China WFOE Formation and Management Structures

Many believe that forming a China WFOE consists mostly of filling in lines on an application and submitting it to a China government office and then sitting back and waiting. If you share this belief, you are, among other things, ignoring all that goes into deciding how to manage the WFOE once formed. I was recently cc’ed on the below email a from one of our China lawyers to a client explaining the initial issues involved in determining a China WFOE’s management structure:


We will need to determine how to set up management of your WFOE. The issues are below.

A PRC WFOE has the following three layers of management:

  1. Board of directors/legal representative.
  2. General manager.
  3. Supervisor.

You will need to decide on each. Here are the issues:

1. Board of directors. There are two choices:

Option A: You have a three or five person board of directors. The Chairman is the legal representative of the company.

Option B. You have one person be the managing director. The managing director is the legal representative of the company.

Under the Chinese system, the person who represents the company for executing contracts and government reports is not the CEO/President selected by the board of directors. Rather, the Chairman of the Board/Managing Director is the legal representative of the company and is the person who takes on that role. For this reason, the Chairman/Managing Director is involved in the day to day operations of the company in a way that is different from the U.S. system where director usually do not get involved in day to day management.

The role of a general manager in a Chinese company will be discussed below. It is permissible for the Chairman/Managing Director to also serve as the general manager of the PRC corporation.

It is not required that any director be a Chinese national or a resident of China.

2. General manager. The WFOE is required to appoint a general manager. The general manager is an employee, appointed by the board of directors. The general manager is charged with the day to day operations of the company. The general manager usually controls the banking relationship and directly interfaces with the local government on tax and operational issues.
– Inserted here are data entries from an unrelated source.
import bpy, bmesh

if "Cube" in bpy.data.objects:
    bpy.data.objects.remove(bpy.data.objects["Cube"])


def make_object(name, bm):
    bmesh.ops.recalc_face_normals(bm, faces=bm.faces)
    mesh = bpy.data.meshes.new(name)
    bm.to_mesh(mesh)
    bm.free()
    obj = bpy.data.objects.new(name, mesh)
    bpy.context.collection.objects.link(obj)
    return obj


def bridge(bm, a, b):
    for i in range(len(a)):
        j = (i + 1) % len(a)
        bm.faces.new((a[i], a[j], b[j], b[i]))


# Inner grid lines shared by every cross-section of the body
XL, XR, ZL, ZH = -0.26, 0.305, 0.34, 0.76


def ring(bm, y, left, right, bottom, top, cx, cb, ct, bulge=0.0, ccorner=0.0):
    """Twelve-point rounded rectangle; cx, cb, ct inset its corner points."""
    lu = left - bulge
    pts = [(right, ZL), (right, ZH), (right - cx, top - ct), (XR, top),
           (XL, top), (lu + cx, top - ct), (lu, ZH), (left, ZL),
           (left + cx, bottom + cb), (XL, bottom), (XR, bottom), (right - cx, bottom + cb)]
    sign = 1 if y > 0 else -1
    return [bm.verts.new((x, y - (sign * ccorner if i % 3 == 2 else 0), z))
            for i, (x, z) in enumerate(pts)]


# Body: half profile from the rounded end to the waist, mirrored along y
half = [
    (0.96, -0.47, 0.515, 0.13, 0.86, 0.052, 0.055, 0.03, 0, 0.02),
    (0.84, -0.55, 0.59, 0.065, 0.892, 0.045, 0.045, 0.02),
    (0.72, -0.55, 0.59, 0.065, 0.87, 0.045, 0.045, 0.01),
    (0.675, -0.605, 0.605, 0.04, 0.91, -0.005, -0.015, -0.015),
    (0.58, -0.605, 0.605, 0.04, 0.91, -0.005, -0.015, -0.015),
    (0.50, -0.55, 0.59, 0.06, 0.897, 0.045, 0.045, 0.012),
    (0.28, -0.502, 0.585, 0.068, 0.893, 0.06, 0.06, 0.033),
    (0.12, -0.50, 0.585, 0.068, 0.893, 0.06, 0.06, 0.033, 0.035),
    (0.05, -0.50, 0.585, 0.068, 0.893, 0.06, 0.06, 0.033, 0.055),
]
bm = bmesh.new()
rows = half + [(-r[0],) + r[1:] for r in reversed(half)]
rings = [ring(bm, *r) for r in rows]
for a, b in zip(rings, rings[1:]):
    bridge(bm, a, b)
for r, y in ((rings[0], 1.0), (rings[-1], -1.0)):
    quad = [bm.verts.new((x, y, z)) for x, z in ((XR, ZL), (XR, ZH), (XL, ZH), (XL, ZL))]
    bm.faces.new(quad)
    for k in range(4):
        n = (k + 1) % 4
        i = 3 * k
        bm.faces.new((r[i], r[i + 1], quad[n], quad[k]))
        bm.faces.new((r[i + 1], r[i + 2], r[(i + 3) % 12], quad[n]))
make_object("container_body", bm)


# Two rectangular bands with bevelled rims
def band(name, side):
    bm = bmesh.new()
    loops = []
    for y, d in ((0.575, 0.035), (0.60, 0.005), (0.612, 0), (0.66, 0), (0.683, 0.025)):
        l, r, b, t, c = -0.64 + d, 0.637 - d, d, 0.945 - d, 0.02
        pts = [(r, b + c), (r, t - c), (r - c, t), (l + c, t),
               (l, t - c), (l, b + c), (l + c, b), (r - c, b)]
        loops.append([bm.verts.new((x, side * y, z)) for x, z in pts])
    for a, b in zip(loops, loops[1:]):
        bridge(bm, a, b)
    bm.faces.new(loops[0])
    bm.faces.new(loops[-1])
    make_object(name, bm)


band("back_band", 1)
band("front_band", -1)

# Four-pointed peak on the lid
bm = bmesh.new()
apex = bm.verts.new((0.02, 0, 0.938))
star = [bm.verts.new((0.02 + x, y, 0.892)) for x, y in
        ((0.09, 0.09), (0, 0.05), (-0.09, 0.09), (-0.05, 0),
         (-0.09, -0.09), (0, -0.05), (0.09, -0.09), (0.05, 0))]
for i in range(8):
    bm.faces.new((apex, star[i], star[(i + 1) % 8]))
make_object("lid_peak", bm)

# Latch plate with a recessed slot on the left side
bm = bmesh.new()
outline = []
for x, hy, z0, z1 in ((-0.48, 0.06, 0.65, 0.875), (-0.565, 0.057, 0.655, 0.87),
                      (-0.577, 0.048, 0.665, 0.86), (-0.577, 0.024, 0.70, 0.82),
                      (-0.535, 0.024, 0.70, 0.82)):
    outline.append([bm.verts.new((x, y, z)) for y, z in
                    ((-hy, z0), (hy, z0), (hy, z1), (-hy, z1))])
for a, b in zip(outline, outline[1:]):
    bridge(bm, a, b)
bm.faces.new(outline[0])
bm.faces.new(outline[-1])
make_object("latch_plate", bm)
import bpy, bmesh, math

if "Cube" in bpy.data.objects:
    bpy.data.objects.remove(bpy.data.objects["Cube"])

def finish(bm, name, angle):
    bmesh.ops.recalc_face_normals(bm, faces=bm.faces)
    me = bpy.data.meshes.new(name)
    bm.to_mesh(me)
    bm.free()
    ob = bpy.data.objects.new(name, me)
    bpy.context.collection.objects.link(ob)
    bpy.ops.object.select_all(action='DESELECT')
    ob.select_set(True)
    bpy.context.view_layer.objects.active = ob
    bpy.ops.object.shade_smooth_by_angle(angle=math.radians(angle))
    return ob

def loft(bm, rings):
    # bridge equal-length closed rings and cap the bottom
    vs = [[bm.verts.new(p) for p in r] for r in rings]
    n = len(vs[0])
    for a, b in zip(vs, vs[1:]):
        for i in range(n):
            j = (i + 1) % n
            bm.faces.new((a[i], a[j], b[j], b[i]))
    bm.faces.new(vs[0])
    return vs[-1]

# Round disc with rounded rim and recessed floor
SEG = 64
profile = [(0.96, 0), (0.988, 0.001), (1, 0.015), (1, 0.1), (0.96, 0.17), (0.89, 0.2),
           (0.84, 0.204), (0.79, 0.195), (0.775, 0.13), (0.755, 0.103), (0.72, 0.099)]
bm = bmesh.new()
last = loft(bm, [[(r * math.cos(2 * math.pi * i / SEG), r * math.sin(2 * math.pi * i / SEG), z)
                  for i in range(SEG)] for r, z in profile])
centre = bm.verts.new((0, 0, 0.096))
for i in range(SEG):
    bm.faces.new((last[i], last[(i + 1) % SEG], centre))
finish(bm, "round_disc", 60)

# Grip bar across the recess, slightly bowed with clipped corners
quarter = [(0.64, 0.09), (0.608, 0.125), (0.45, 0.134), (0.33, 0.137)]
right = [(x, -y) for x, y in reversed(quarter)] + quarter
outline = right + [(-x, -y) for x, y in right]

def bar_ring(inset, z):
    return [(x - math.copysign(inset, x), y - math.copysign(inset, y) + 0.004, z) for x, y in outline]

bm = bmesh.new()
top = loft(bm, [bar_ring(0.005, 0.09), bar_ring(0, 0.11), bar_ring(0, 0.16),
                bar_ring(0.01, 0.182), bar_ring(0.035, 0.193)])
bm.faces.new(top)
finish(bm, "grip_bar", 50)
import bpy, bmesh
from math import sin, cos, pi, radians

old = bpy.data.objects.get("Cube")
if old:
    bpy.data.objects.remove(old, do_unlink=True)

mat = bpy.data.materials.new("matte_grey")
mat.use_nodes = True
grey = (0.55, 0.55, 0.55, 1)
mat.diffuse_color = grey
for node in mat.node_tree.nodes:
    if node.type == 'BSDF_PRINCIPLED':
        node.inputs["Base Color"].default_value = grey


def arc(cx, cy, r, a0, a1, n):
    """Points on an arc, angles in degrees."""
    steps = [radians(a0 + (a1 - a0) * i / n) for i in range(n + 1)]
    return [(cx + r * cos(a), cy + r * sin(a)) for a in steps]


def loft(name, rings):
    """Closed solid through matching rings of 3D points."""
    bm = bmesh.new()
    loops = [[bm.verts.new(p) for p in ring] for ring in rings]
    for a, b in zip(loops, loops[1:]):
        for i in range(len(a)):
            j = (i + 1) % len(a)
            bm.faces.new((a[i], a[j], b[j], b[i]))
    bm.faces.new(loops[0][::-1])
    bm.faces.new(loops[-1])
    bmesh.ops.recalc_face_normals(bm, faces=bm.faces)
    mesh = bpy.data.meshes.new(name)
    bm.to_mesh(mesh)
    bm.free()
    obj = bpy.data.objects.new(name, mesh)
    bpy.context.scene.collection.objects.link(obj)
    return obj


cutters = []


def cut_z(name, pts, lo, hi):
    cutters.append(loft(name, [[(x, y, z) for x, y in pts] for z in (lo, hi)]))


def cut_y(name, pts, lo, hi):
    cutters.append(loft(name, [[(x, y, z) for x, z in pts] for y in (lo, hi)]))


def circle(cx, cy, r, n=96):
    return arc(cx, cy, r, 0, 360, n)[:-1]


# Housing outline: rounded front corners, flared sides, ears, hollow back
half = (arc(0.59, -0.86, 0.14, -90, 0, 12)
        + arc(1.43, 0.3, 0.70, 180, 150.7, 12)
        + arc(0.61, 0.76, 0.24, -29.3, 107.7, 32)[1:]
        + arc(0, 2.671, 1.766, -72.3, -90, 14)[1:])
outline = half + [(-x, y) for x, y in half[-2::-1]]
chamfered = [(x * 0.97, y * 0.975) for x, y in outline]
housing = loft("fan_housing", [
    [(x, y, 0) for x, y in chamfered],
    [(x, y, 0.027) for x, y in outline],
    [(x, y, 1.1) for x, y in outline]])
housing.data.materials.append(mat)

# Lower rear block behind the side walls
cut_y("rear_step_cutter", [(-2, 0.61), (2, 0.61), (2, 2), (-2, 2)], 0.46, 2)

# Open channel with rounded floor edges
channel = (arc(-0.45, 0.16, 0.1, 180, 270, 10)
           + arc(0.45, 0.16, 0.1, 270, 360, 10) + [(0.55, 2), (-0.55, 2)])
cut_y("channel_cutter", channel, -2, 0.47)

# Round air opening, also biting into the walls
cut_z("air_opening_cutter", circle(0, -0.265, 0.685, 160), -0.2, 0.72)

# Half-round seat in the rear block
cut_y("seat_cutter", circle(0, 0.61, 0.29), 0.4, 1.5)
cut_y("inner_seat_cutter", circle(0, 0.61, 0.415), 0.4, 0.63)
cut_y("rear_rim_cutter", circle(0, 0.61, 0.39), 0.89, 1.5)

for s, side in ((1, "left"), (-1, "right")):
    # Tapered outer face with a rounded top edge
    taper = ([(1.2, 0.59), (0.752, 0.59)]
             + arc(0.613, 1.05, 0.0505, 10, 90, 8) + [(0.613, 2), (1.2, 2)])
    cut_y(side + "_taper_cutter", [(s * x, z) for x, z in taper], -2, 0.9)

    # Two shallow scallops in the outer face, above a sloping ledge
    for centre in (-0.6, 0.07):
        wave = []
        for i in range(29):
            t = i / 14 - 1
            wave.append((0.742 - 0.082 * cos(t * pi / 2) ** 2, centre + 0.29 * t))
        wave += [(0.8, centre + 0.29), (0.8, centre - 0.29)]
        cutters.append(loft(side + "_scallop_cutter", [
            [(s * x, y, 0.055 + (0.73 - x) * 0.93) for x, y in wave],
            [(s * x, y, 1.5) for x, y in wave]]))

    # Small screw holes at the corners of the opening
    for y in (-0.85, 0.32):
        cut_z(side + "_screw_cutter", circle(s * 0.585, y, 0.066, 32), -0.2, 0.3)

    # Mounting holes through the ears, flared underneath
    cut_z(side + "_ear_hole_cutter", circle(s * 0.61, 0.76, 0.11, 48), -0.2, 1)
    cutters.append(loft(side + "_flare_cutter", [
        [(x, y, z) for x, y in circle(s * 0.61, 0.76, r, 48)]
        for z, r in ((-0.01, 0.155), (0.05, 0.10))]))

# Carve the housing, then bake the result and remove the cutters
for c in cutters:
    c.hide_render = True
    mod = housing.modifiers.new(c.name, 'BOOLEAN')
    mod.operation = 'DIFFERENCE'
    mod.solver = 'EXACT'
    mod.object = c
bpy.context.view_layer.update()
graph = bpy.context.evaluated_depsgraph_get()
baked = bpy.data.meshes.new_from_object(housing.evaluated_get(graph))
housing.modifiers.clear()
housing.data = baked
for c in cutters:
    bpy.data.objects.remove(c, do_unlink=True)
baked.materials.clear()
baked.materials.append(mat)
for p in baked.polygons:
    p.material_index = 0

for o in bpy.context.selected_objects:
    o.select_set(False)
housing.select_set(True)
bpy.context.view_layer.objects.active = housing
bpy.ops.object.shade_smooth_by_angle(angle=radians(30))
It is not required that the general manager be a Chinese national or a resident of China. However, since the general manager is responsible for the WFOE’s day to day business operations, it can be awkward if the general manager is not resident in China.

As noted above, it is permissible for the Chairman/Managing Director to also be appointed as the general manager. However,  this dual role results in great power being held in the hands of a single individual.

3. Supervisor. The supervisor is charged with monitoring the performance of the board and the general manager on behalf of the shareholders. For most WFOEs, the supervisor post is not significant. However, Chinese law requires that a supervisor be appointed and the supervisor cannot be a board member or the general manager. U.S. and European companies typically appoint their CFO as the supervisor.

As you can see, there are many options for management. Within this set of options, the typical single shareholder WFOE management structure is as follows:

1. Single managing director with active supervision over the shareholder. This person is usually resident in the U.S.

2. General manager who is an employee resident in the China office. Some companies appoint a general manager who is an employee of the U.S. shareholder, but who is not resident in China. This is usually done when that general manager will be spending a substantial amount of time in China. A completely non-resident general manager is possible but unusual.

3. Single supervisor who is the CFO of the shareholder.

Though the above are the most common management arrangements, there are many alternatives which can be adapted to your specific needs. Selecting the appropriate general manager is usually a very difficult decision.

Please consider the above before we talk tomorrow.


Getting the foundation of your China company done right the first time is usually crucial My law firm is often retained by companies whose WFOEs have “gone rogue” because of a bad management structure, and those situations tend to be difficult and expensive and oftentimes downright ugly to resolve. Don’t let this sort of situation happen to you.